    Mahajan S, Kalaivani M, Sethuraman G, Khaitan BK, Verma KK, Gupta S A retrospective study of outcome with surgical excision and repair versus nonsurgical and ablative treatments for basal cell carcinoma. Indian J Dermatol Venereol Leprol2020;86 (in press).  Back to cited text no. 19
        
    20.
    Portnoy J, Waller M, Elliott T Telemedicine in the era of COVID-19. J Allergy Clin Immunol Pract 2020;8:1489-91.  Back to cited text no. 20
        
    21.
    Marka A, Carter JB, Toto E, Hassanpour S Automated detection of nonmelanoma skin cancer using digital images: A systematic review. BMC Med Imaging 2019;19:21.  Back to cited text no. 21
        
    22.
    Rat C, Hild S, Rault Sérandour J, Gaultier A, Quereux G, Dreno B, et al. Use of smartphones for early detection of melanoma: Systematic review. J Med Internet Res 2018;20:e135.  Back to cited text no. 22
        

    Top
    Correspondence Address:
    Maneesh Singhal
    Department of Plastic Reconstructive and Burns Surgery, Room No. 223, Jai Prakash Narayan Apex Trauma Centre, All India Institute of Medical Sciences, New Delhi.
    India
    Login to access the Email id

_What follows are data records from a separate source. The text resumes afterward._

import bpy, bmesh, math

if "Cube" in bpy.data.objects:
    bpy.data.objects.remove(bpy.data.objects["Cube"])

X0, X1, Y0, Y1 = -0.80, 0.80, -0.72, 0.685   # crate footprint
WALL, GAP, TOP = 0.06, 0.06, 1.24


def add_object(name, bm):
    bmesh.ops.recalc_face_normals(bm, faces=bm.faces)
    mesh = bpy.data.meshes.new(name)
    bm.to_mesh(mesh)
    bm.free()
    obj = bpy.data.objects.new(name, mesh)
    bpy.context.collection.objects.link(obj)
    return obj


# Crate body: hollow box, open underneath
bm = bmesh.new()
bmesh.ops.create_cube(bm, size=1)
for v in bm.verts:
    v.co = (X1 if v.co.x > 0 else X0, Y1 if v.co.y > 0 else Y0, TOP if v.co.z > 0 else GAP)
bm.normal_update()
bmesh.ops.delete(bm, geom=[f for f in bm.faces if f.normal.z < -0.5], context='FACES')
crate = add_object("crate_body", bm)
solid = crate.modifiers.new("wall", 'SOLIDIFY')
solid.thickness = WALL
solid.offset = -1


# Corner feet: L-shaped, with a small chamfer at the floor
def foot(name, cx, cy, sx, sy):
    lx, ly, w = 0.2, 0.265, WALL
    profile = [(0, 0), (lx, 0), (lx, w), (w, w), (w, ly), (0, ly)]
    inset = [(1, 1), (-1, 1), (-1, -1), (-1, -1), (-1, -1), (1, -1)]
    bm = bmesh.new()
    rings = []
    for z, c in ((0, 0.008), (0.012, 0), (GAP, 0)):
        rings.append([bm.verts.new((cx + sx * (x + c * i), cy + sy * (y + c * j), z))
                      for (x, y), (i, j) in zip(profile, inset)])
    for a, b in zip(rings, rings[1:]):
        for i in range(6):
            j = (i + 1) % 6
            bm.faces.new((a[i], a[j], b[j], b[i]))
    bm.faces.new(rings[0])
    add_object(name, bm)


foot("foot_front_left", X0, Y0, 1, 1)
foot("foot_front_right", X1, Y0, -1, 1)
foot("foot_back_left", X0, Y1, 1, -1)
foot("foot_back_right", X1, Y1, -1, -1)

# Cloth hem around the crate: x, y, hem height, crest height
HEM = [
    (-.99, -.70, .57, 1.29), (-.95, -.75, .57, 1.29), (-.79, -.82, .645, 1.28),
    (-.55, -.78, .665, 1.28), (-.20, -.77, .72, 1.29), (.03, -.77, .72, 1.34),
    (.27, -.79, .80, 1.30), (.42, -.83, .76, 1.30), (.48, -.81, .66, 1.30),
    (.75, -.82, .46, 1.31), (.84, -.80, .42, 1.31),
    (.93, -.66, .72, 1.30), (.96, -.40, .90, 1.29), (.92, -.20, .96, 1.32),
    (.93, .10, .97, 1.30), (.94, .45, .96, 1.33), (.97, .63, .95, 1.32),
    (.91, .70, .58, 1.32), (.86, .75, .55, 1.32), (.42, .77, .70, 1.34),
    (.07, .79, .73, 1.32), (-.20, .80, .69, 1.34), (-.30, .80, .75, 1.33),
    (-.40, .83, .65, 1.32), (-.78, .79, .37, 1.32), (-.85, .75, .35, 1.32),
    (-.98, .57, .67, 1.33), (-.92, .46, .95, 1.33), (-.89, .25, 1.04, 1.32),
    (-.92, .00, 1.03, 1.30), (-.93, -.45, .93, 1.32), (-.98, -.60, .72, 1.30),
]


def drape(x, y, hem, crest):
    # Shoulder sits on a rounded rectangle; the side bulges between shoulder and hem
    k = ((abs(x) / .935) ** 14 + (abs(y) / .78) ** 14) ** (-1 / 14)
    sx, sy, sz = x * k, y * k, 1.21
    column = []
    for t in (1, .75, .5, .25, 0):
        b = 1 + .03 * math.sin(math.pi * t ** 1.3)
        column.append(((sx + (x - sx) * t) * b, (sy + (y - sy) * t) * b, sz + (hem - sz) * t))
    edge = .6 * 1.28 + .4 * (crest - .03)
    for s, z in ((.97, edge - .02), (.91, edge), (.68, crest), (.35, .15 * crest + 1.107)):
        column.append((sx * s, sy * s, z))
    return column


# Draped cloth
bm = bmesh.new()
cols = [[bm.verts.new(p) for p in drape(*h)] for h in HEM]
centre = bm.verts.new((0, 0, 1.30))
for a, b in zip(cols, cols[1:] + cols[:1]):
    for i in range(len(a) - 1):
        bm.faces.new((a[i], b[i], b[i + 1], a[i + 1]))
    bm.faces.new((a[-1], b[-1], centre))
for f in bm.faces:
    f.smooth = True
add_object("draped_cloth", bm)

    Source of Support: None, Conflict of Interest: None


    DOI: 10.4103/JCAS.JCAS_65_20

    Rights and Permissions



     
     
        Tables

      [Table 1]



     

    Top
      
     
      Search
     
      
        Similar in PUBMED
       Search Pubmed for
       Search in Google Scholar for
     Related articles
        Email Alert *
        Add to My List *
    * Registration required (free)  


        Abstract
       Introduction
       Considerations
       Conclusion
        References
        Article Tables

     Article Access Statistics
        Viewed354    
        Printed6    
        Emailed0    
        PDF Downloaded46    
        Comments [Add]    

    Recommend this journal